Toronto NAJC President’s Letter – July 2014

July 5, 2014 at 12:54 pm

“Race and White Supremacy”
by David Fujino.

When Japanese Canadians were labelled as “enemy aliens”, the powers-that-be — our founding Fathers—certainly didn’t view the Chinese, Aboriginal peoples or women as equals, either.

Historians note that people at the time used a racial filter.
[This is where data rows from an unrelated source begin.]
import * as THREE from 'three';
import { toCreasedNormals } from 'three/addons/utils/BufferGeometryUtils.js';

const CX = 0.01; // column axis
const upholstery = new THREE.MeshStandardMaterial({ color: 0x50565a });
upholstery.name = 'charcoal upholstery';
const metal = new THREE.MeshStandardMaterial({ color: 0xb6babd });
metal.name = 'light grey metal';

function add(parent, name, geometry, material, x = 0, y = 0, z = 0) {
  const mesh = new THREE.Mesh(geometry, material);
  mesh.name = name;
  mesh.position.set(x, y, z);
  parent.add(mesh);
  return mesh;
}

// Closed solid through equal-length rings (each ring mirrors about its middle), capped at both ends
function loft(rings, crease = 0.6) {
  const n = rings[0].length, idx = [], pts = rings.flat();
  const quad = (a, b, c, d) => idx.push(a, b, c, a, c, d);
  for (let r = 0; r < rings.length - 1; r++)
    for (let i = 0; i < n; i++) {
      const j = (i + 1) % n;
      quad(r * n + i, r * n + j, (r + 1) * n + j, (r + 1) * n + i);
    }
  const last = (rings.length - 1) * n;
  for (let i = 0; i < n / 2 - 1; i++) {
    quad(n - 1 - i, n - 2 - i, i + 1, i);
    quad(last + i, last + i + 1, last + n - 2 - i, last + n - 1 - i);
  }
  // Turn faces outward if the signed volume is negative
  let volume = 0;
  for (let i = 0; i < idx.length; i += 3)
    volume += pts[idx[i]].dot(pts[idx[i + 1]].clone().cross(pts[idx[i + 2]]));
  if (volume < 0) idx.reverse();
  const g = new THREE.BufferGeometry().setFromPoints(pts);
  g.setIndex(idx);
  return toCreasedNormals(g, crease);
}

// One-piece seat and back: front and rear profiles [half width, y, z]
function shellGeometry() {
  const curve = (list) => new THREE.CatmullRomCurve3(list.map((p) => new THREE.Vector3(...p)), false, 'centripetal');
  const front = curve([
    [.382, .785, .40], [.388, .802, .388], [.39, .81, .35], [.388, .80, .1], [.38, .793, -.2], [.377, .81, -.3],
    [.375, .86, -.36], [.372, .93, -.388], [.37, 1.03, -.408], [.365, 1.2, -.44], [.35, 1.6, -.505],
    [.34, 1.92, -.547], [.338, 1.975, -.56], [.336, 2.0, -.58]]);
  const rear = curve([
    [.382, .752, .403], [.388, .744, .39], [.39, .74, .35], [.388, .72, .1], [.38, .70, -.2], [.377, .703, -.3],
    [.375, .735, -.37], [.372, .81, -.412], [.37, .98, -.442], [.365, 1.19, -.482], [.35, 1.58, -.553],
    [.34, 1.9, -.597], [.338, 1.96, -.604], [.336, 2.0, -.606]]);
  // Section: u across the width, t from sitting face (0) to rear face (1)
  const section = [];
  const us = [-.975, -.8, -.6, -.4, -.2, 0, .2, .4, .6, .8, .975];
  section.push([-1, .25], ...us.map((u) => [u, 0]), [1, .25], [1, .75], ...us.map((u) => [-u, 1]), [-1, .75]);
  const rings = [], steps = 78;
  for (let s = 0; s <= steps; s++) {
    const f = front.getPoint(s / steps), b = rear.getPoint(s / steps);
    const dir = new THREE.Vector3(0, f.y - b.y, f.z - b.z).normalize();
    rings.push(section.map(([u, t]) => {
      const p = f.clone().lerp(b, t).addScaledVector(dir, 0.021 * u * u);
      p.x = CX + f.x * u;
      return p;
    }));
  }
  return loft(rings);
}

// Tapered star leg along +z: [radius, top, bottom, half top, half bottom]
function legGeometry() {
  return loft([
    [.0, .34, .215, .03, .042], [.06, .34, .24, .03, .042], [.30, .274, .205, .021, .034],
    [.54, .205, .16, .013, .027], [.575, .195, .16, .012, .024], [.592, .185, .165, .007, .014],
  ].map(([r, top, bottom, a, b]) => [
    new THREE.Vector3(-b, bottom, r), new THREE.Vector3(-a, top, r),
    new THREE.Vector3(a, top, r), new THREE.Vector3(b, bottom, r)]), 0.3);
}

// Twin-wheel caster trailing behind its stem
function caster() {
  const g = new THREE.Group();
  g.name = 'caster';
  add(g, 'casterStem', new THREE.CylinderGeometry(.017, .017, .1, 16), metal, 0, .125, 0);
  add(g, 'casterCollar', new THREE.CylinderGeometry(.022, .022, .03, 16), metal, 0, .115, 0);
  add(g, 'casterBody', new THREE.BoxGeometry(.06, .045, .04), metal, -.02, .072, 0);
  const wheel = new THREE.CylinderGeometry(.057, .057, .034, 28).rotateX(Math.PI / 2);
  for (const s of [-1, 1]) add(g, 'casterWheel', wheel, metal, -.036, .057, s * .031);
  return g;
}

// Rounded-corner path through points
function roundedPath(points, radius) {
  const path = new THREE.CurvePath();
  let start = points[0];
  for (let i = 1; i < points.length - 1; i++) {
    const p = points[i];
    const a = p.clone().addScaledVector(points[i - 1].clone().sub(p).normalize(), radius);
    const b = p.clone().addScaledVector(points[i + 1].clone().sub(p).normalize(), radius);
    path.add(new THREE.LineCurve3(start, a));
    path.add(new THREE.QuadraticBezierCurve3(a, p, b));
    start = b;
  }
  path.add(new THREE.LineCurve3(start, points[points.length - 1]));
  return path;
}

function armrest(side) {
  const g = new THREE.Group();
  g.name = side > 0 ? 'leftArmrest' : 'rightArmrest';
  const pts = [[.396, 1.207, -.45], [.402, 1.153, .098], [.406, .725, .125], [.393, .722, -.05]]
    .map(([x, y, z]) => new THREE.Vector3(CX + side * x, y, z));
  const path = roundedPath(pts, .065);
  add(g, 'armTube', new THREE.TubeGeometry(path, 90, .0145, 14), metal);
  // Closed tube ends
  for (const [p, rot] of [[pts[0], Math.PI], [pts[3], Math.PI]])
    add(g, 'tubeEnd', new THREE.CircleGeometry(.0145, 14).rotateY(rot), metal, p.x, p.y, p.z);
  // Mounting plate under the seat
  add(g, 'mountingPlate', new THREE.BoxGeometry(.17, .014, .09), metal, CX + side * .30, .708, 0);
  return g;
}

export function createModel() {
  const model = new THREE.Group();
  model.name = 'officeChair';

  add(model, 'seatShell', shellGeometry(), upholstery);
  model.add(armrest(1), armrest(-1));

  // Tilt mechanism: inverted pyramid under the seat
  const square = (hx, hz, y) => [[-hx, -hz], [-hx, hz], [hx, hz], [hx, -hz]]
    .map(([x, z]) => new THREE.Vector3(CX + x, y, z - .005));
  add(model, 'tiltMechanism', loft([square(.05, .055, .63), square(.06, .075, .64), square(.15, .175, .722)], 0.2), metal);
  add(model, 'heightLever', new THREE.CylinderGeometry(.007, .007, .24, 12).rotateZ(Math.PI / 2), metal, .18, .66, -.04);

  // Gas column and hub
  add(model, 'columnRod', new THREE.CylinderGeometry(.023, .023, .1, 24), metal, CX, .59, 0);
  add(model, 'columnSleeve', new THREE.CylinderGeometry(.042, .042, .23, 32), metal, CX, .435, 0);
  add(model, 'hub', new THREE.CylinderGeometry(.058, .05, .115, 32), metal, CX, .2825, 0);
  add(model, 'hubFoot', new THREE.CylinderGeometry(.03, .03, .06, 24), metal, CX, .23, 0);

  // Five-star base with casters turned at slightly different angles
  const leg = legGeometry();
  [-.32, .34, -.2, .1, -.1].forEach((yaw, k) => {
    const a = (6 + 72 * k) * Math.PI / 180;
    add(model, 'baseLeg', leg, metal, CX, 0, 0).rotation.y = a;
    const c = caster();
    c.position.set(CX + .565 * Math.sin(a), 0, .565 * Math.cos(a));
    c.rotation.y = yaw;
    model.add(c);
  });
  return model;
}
They believed that “white” people were the only ones who had the capacity to live in a free, equal, and democratic society.

Such pervasive white supremacist thinking ultimately led to the disturbing blanket rationale for the dispersal, exploitation, and the World War 2 internment of Japanese Canadians.

A more cogent explanation of white supremacy and its promotion of a “white” Canada can be found in Professor Mona Oikawa’s important book, Cartographies of Violence, wherein she explains how white supremacy marginalized and diminished Japanese Canadians as “enemy aliens” who lived in a “white” Canada.

Briefly, we can also cite the familiar case of Thomas Jefferson — a slave owner and the author of the Declaration of Independence — who wrote that “all men are created equal”. Jefferson clearly saw no contradiction or hypocrisy in his writing when he exclusively meant “white” men.

Put simply, white supremacy is a mental state — and spiritual state? — which allowed for the mistreatment, theft of property and life opportunities, and the internment of citizens of Canada, the United States, and Brazil (which tortured and even killed its Japanese citizens).

Decades since, white supremacy damages and demeans the many people of colour who live in this world’s colonizing countries — countries where, oddly enough, nobody’s “a racist”, and many persist in the belief that we live in “post-racial” societies.

But we need not despair.

When an actor associate said to me in a private phone conversation, “It’s a white man’s world”, I had to agree with her. (She happens to be Jewish.) I agreed — not because she explained away the frustrations and the realities of working professionally as an actor of colour — and not because I accept a white supremacist viewpoint.

I agreed because it’s important to understand who we really are, according to our own experiences. It’s important to know we are beautiful, and we further owe it to ourselves and others to celebrate what is, after all, our common humanity.

p.s — Race was imagined into existence by the various colonists throughout this world.

Respectfully yours,
David Fujino